Buildings, historical figures and trivia can lead the way,
Pay careful attention so you don’t tumble astray.


Clue #2 – for release Tuesday, Oct. 22

“We’ll hang the lantern in the old college tower,”
Became a tradition and a way to empower;
A look east gave inspiration to write,
About the bedrock for another traditional light.


Clue #3 – for release Wednesday, Oct. 23

Started with Romance but turned to history,
Helped craft the university’s emblem of glory;
For 45 years known for a wry sense of humor,
A sporting partner to President Mitchell where they often heard “fore!”


Clue #4 – for release Thursday, Oct. 24

A pioneer in his early collegiate path,
Came to La Crosse following a capital and the oldest higher ed aftermath;
Wrote some textbooks on American history,
As well as the early La Crosse County story.


Clue #5 – for release Friday, Oct. 25

“Exercise on the Apparatus, Tumbling and Stunts” was among his writing,
A 30-plus career as Mr. Perfection included archery and folk dancing;
Look near the second named in his honor;
Reach down under the shade of a west-side conifer.

Here is the key to the clues for the 2013 hunt:


Clue #1- The search is underway; buildings and former faculty will be key, along with faculty who worked with tumbling.
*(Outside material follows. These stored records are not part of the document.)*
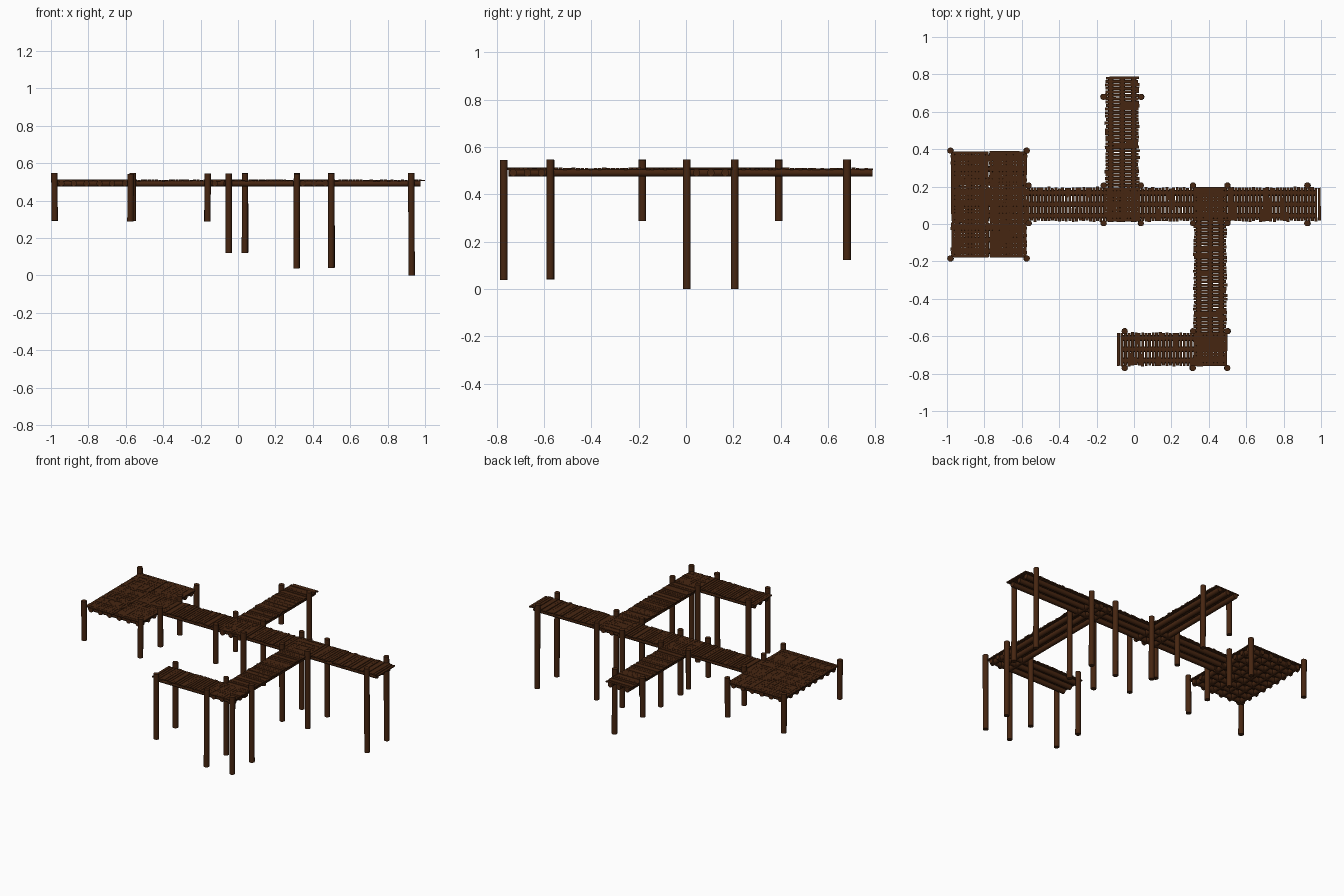
import bpy, bmesh, math, random
from mathutils import Matrix, Vector

if "Cube" in bpy.data.objects:
    bpy.data.objects.remove(bpy.data.objects["Cube"])

random.seed(4)

wood = bpy.data.materials.new("dark brown wood")
wood.diffuse_color = (0.062, 0.019, 0.0055, 1)
wood.use_nodes = True
wood.node_tree.nodes["Principled BSDF"].inputs["Base Color"].default_value = wood.diffuse_color


def finish(bm, name, smooth=False):
    me = bpy.data.meshes.new(name)
    bm.to_mesh(me)
    bm.free()
    me.materials.append(wood)
    ob = bpy.data.objects.new(name, me)
    bpy.context.collection.objects.link(ob)
    if smooth:
        bpy.ops.object.select_all(action='DESELECT')
        bpy.context.view_layer.objects.active = ob
        ob.select_set(True)
        bpy.ops.object.shade_smooth_by_angle(angle=math.radians(50))
    return ob


def log(bm, a, b, r, sides=10):
    """Round timber from point a to point b."""
    a, b = Vector(a), Vector(b)
    rot = (b - a).to_track_quat('Z', 'Y').to_matrix().to_4x4()
    bmesh.ops.create_cone(bm, cap_ends=True, segments=sides, radius1=r, radius2=r,
                          depth=(b - a).length,
                          matrix=Matrix.Translation((a + b) / 2) @ rot)


def board(bm, centre, size, yaw):
    m = (Matrix.Translation(centre) @ Matrix.Rotation(yaw, 4, 'Z')
         @ Matrix.Diagonal((*size, 1)))
    bmesh.ops.create_cube(bm, size=1, matrix=m)


def walkway(name, axis, start, end, mid, width, inset=(0.01, 0.01)):
    """Strip of cross boards on three bearer logs; axis 0 runs along x, 1 along y."""
    def at(along, across, z):
        return (along, across, z) if axis == 0 else (across, along, z)

    bm = bmesh.new()
    n = round((end - start) / 0.0185)
    pitch = (end - start) / n
    for i in range(n):
        w = pitch * random.uniform(0.78, 0.93)
        length = width - random.uniform(0.0, 0.01)
        c = at(start + pitch * (i + 0.5), mid + random.uniform(-0.003, 0.003),
               0.5075 + random.uniform(-0.0015, 0.002))
        size = at(w, length, 0.007)
        board(bm, c, size, random.uniform(-0.012, 0.012))
    finish(bm, name + "_planks")

    bm = bmesh.new()
    for off in (-0.33, 0, 0.33):
        log(bm, at(start + inset[0], mid + off * width, 0.491),
            at(end - inset[1], mid + off * width, 0.491), 0.016)
    finish(bm, name + "_bearers", True)


# Walkways, which overlap where they meet
walkway("main_walkway", 0, -0.575, 1.0, 0.105, 0.185, (0.0, 0.025))
walkway("back_walkway", 1, 0.012, 0.79, -0.063, 0.185, (0.0, 0.003))
walkway("front_walkway", 1, -0.76, 0.198, 0.407, 0.182)
walkway("front_end_walkway", 0, -0.092, 0.5, -0.67, 0.182, (0.02, 0.01))

# Square platform made of crossed strips
for i, y in enumerate((-0.084, 0.106, 0.294)):
    walkway(f"platform_strip_{i}", 0, -0.978, -0.572, y, 0.188)
for i, x in enumerate((-0.877, -0.673)):
    walkway(f"platform_cross_strip_{i}", 1, -0.18, 0.39, x, 0.203)

# Posts: x, y values and foot height (the bed slopes down to the right)
groups = [
    ((-0.982, -0.573), (-0.184, 0.392), 0.29),
    ((-0.563,), (0.004, 0.206), 0.29),
    ((-0.162,), (0.004, 0.206, 0.68), 0.29),
    ((0.037,), (0.004, 0.206, 0.68), 0.12),
    ((-0.05,), (-0.77, -0.573), 0.12),
    ((0.315, 0.499), (-0.77, -0.573, 0.004, 0.206), 0.04),
    ((0.926,), (0.004, 0.206), 0.003),
]
bm = bmesh.new()
for xs, ys, foot in groups:
    for x in xs:
        for y in ys:
            j = random.uniform(-0.003, 0.003)
            log(bm, (x + j, y, foot + (j if foot > 0.01 else -0.003)),
                (x, y, 0.545 + j), 0.0168)
finish(bm, "posts", True)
Clue #2- Orris (O.O.) White began the lantern tradition for Homecoming which has become a symbol for alumni. He also wrote a tribute to Grandad Bluff, where the university’s other Homecoming tradition – The Lighting of the “L” takes place.  A place attributed to White (White Hall) is near the location of the medallion.
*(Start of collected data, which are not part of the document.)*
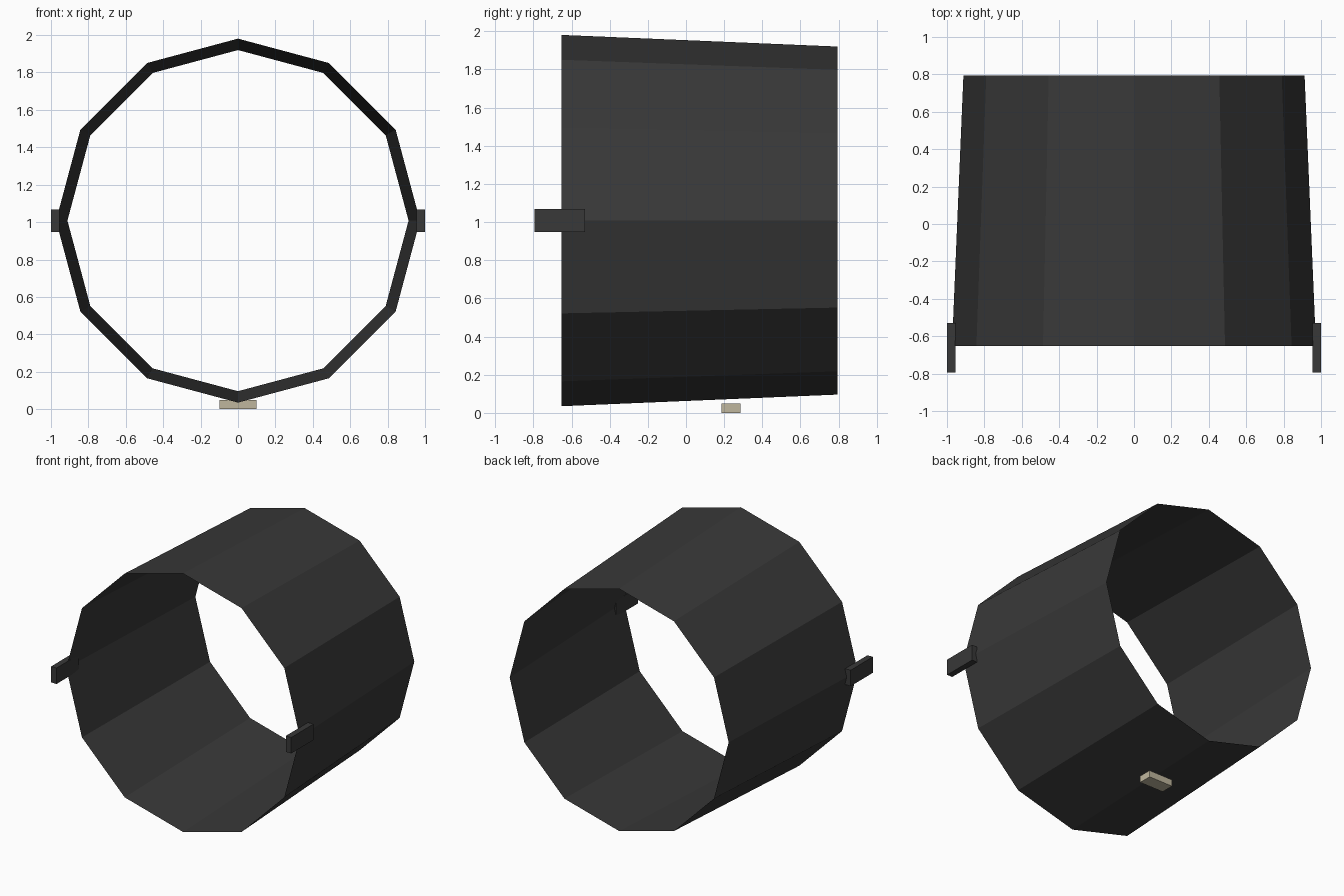
import bpy, bmesh, math

if "Cube" in bpy.data.objects:
    bpy.data.objects.remove(bpy.data.objects["Cube"])


def material(name, rgb):
    m = bpy.data.materials.new(name)
    m.diffuse_color = (*rgb, 1)
    m.use_nodes = True
    m.node_tree.nodes["Principled BSDF"].inputs["Base Color"].default_value = m.diffuse_color
    return m


black = material("charcoal", (0.04, 0.04, 0.04))
tan = material("pale_tan", (0.52, 0.47, 0.34))


def finish(bm, name, mat):
    mesh = bpy.data.meshes.new(name)
    bm.to_mesh(mesh)
    bm.free()
    mesh.materials.append(mat)
    ob = bpy.data.objects.new(name, mesh)
    bpy.context.collection.objects.link(ob)
    return ob


def box(name, lo, hi, mat):
    bm = bmesh.new()
    bmesh.ops.create_cube(bm, size=1)
    for v in bm.verts:
        v.co = [(a + b) / 2 + c * (b - a) for a, b, c in zip(lo, hi, v.co)]
    return finish(bm, name, mat)


# Open twelve-sided tapered sleeve, a single thin shell
SIDES, CENTRE_Z = 12, 1.008
bm = bmesh.new()
rings = []
for y, r in ((-0.653, 0.973), (0.795, 0.912)):
    rings.append([bm.verts.new((r * math.sin(math.tau * i / SIDES), y,
                                CENTRE_Z + r * math.cos(math.tau * i / SIDES)))
                  for i in range(SIDES)])
front, back = rings
for i in range(SIDES):
    j = (i + 1) % SIDES
    bm.faces.new((front[i], back[i], back[j], front[j]))
bm.normal_update()
# Make the faces point outward
for f in bm.faces:
    c = f.calc_center_median()
    if f.normal.x * c.x + f.normal.z * (c.z - CENTRE_Z) < 0:
        f.normal_flip()
finish(bm, "sleeve", black)

# Side tabs reaching past the front rim
for side, label in ((1, "right"), (-1, "left")):
    xs = sorted((side * 0.955, side * 1.0))
    box(label + "_tab", (xs[0], -0.795, 0.948), (xs[1], -0.53, 1.068), black)

# Small pad below the sleeve
box("bottom_pad", (-0.1, 0.185, 0.0), (0.1, 0.285, 0.05), tan)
Clue #3- The professor who started teaching Romance languages and later switched to history was William M. Laux. During his 45 years on campus was known for his humor, and playing golf with University President Rexford Mitchell.  A place attributed to Laux  (Laux Hall) is near the location of the medallion.

Clue #4- Albert H. Sanford attended Platteville Normal School before heading to UW-Madison and Harvard for graduate studies. The long-time history professor authored several books on history, including the first major book about La Crosse County. A place attributed to Sanford (Sanford Hall) is near the location of the medallion.
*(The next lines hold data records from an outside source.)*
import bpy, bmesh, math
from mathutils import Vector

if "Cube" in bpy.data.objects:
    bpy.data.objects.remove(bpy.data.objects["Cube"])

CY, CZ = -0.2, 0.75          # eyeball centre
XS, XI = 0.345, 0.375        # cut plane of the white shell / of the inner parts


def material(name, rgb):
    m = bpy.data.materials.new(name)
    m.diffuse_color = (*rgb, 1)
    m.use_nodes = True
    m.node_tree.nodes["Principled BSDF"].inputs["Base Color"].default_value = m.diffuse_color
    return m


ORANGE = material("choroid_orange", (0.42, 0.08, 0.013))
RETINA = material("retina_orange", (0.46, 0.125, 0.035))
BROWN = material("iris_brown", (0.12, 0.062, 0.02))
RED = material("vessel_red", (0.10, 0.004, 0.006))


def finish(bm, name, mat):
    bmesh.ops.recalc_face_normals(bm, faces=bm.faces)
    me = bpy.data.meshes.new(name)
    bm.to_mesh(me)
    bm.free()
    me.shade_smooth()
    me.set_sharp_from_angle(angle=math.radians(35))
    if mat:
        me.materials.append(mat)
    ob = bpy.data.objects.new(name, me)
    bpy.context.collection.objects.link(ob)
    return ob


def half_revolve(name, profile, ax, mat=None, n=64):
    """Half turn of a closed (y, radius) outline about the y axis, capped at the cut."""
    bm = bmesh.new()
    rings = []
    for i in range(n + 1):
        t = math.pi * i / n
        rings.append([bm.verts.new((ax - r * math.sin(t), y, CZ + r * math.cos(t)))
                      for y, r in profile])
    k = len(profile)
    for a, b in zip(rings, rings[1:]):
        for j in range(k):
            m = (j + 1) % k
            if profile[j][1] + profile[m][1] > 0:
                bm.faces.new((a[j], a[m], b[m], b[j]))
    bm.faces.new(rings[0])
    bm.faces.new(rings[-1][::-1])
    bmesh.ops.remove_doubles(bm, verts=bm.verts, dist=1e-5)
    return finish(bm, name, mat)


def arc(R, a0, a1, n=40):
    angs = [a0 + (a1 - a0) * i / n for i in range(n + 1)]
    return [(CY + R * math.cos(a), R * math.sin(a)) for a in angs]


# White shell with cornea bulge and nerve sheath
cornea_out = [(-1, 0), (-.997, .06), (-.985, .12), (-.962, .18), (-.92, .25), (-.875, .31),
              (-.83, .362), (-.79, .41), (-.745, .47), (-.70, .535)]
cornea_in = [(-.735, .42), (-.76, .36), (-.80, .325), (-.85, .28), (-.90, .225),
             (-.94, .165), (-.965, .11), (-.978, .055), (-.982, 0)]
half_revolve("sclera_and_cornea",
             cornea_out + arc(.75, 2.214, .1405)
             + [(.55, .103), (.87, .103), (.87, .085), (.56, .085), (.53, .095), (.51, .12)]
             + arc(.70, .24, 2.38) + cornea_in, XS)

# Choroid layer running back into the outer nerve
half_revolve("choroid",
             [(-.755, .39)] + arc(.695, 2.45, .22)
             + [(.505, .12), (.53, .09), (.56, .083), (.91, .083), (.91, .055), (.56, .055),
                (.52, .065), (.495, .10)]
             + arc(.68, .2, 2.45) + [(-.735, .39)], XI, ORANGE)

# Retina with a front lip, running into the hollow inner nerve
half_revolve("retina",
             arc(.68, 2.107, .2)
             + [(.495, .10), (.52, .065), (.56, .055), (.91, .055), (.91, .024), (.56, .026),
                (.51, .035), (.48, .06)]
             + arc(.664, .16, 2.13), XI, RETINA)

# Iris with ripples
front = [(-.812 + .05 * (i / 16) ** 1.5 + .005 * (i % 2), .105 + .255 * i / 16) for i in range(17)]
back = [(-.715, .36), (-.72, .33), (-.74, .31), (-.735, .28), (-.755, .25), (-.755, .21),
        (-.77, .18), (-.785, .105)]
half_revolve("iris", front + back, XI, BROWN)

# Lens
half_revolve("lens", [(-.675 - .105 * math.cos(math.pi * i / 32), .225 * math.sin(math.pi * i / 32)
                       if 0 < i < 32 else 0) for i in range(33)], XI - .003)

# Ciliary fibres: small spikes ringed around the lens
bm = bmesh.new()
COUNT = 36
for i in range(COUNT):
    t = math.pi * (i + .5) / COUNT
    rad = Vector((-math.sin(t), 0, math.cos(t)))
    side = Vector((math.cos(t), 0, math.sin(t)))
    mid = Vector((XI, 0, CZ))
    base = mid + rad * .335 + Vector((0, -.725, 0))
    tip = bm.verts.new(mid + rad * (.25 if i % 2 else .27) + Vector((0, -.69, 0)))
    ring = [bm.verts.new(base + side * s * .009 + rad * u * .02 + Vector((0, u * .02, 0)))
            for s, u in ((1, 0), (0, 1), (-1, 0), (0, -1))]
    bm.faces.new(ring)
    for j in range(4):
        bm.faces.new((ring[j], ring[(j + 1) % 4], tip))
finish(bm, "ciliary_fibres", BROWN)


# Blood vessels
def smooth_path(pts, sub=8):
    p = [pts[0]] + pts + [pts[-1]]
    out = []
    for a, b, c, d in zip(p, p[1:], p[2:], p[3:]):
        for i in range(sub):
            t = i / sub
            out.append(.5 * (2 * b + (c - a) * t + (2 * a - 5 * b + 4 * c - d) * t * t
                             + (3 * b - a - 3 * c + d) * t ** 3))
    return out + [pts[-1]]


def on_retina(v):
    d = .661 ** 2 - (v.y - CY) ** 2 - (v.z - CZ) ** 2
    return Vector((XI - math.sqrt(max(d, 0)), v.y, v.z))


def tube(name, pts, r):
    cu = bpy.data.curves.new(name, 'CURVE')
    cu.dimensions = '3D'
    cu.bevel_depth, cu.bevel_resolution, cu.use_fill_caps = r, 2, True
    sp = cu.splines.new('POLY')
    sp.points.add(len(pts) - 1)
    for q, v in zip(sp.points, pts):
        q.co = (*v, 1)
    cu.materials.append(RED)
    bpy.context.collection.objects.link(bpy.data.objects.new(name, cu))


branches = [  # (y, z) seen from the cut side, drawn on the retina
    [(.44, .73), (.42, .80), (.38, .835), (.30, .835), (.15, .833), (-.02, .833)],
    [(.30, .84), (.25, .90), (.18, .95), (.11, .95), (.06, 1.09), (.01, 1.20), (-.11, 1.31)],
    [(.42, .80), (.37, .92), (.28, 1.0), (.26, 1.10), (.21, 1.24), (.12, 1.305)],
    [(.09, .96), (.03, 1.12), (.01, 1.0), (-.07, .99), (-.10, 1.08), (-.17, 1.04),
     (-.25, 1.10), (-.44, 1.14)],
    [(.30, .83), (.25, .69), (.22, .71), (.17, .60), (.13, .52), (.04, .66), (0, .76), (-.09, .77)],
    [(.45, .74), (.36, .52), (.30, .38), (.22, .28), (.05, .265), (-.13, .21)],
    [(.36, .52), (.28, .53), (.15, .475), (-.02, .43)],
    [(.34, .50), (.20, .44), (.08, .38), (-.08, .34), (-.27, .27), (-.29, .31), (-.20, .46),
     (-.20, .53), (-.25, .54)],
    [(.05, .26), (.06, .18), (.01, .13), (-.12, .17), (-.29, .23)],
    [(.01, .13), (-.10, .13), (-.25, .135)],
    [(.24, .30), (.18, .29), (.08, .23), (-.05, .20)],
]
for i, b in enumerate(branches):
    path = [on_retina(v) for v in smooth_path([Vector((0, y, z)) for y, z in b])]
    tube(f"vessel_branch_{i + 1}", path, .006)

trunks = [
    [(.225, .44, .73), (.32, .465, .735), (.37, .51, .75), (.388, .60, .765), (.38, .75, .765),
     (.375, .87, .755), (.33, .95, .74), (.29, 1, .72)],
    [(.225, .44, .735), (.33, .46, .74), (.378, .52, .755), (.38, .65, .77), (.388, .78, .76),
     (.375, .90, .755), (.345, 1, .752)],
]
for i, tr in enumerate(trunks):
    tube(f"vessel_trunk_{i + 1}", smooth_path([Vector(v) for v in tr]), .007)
Clue #5- Physical Education Professor Hans C. Reuter was known as Mr. Perfection, holding demonstrations in phy ed classes well into his 70s. His book with Walter Wittich helped distinguish the physical education program nationally. You’ll find the medallion under a pine tree located on the western side of present-day Reuter Hall, the second residence hall built and named in his honor.

Eagle Eye Medallion Hunt begins Oct. 21

The Eagle Eye Medallion Hunt gets underway on campus Monday, Oct. 21. It’s an opportunity for students, employees and alumni to have fun and learn some

Medallion artwork.

university history as they search for the elusive medallion — and a chance to collect prizes valued at $500.

There will be five clues given, one a day through Friday, to help sleuths find the medallion. By 9 a.m. each day, a clue will be posted via the homepage, www.uwlax.edu.

General rules for the contest are — the medallion:

• is located within the boundaries of the university’s campus

• is never buried in the ground

• is never inside a building

• is accessible 24 hours a day

• fits in a person’s hand

• may be camouflaged.

The search is open to staff, students and alumni. The website will post notification when the medallion is found.

The successful seeker must return it to University Communications, 115 Graff Main Hall, during regular business hours, 7:45 a.m.-4:30 p.m. weekdays. Instructions for the finder will be on the medallion.

The lucky finder wins a prize package that includes a lifetime membership to the UW-L Alumni Association ($400 value), a $50 gift card to the University Bookstore (courtesy of an anonymous donor) and $50 gift certificate to University Dining.

The contest is sponsored by the UW-L Communications Office.